__What is required__. Only the lines from the first line of the entries through the line with "m.use_nodes = True" belong in the answer, each restated word for word and without pictures.

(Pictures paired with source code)
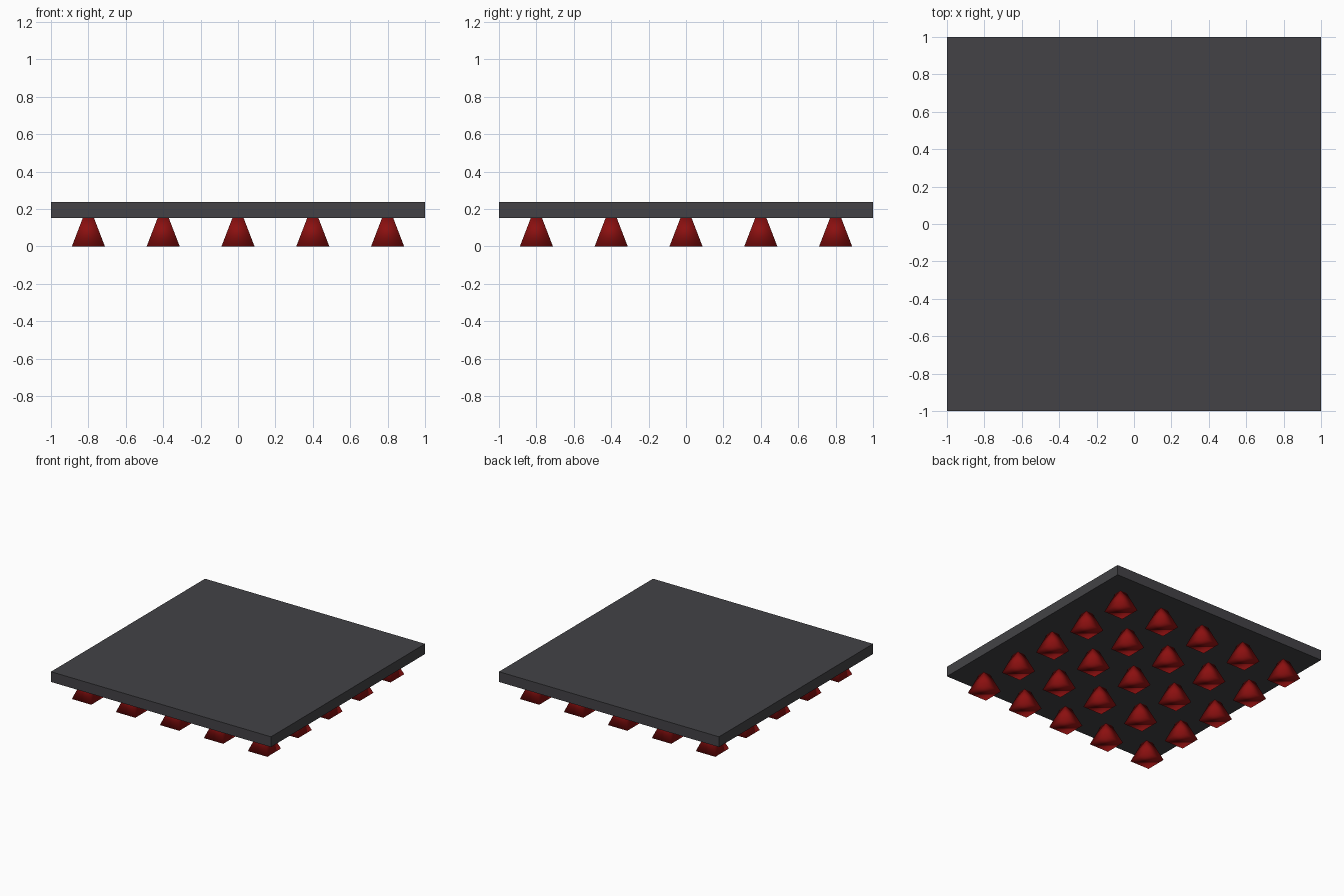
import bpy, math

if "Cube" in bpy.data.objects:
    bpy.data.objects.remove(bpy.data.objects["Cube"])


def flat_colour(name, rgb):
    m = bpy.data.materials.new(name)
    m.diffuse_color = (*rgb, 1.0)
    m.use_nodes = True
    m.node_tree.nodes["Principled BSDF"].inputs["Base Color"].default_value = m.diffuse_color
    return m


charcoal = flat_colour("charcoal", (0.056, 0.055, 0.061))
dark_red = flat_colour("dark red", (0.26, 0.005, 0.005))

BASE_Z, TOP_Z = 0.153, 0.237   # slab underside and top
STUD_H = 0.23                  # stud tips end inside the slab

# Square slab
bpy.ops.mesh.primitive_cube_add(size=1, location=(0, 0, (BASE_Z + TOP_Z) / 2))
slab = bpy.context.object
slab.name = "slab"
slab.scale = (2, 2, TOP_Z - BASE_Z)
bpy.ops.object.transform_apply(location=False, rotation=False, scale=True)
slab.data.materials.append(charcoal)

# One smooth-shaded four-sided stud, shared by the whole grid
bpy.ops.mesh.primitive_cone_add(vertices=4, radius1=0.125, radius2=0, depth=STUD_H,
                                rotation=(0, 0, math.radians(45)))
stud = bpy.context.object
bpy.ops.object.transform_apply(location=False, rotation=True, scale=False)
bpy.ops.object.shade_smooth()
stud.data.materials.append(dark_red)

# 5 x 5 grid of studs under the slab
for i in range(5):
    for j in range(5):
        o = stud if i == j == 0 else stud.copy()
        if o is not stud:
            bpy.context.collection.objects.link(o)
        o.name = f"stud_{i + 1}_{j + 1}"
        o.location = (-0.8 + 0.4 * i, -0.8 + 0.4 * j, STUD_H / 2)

__Task solution__.
import bpy, math

if "Cube" in bpy.data.objects:
    bpy.data.objects.remove(bpy.data.objects["Cube"])


def flat_colour(name, rgb):
    m = bpy.data.materials.new(name)
    m.diffuse_color = (*rgb, 1.0)
    m.use_nodes = True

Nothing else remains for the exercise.